THE TASK >> Collect all lines from the records below that include the word "True".
*** SUPPLIED RECORDS
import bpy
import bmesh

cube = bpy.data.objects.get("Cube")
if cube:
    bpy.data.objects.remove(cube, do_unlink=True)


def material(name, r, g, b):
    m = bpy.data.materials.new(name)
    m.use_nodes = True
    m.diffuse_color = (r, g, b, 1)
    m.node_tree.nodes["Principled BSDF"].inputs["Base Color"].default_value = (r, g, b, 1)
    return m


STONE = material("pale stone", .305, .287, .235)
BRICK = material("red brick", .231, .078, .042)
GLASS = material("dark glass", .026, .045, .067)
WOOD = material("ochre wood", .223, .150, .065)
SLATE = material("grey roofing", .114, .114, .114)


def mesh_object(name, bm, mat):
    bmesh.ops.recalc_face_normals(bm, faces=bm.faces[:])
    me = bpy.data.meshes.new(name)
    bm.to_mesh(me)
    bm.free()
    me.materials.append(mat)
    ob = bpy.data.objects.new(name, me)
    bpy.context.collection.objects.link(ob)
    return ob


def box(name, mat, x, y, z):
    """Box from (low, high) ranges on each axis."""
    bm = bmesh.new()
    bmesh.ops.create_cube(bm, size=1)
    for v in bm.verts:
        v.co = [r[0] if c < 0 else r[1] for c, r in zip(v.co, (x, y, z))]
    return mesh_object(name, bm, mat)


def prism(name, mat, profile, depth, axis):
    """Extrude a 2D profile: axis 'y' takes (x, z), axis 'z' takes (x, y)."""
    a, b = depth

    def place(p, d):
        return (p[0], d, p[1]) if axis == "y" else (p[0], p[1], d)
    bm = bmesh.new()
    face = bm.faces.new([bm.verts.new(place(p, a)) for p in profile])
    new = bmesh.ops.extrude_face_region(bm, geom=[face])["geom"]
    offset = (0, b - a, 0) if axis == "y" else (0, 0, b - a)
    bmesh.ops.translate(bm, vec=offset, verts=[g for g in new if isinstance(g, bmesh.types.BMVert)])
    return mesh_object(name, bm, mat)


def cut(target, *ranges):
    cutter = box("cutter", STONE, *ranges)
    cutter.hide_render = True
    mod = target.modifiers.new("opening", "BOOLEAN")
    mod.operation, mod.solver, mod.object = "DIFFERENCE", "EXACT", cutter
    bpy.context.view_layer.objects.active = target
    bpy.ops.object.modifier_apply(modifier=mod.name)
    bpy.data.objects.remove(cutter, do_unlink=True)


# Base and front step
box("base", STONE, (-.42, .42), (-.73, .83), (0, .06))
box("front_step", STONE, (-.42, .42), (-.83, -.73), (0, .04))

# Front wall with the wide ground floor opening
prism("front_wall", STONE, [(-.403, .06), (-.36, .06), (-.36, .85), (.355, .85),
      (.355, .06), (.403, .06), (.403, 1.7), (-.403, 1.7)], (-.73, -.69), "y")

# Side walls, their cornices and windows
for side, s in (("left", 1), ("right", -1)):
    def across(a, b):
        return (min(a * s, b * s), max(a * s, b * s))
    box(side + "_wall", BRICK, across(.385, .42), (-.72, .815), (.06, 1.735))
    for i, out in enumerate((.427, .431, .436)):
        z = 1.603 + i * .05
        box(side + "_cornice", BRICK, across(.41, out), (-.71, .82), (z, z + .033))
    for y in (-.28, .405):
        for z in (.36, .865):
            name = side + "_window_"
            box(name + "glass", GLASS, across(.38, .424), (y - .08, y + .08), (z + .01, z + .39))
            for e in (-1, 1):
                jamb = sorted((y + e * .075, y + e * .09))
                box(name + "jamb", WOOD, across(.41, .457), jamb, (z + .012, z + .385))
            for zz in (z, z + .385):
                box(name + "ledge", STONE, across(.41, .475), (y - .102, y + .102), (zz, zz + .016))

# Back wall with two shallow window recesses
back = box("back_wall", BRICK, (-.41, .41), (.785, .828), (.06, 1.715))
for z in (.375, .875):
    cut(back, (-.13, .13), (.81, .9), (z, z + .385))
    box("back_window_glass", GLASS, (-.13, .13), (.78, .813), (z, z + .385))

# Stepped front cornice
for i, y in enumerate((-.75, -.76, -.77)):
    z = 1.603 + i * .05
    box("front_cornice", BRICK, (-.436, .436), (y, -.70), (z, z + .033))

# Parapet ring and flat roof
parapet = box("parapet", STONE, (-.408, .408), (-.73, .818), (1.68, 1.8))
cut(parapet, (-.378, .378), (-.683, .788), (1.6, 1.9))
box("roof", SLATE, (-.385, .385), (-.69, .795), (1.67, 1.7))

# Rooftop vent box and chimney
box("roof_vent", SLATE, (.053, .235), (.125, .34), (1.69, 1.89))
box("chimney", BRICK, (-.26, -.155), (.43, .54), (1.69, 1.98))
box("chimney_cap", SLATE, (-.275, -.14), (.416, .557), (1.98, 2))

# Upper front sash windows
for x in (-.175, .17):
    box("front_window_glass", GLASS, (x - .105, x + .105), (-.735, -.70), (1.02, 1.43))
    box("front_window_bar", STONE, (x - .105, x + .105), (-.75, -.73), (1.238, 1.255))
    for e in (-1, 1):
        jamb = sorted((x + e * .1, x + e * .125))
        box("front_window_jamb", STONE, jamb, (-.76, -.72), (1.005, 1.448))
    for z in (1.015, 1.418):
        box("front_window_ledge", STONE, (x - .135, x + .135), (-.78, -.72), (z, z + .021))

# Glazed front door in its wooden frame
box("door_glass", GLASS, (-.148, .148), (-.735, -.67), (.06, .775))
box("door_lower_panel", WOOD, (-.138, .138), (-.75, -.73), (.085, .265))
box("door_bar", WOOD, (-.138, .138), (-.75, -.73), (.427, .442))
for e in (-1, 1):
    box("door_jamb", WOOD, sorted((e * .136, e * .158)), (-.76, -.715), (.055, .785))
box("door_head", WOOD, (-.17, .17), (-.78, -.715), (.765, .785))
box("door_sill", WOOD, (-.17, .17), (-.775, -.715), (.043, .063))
******
COMPLETED TASK >>
    bpy.data.objects.remove(cube, do_unlink=True)
    m.use_nodes = True
    cutter.hide_render = True
    bpy.data.objects.remove(cutter, do_unlink=True)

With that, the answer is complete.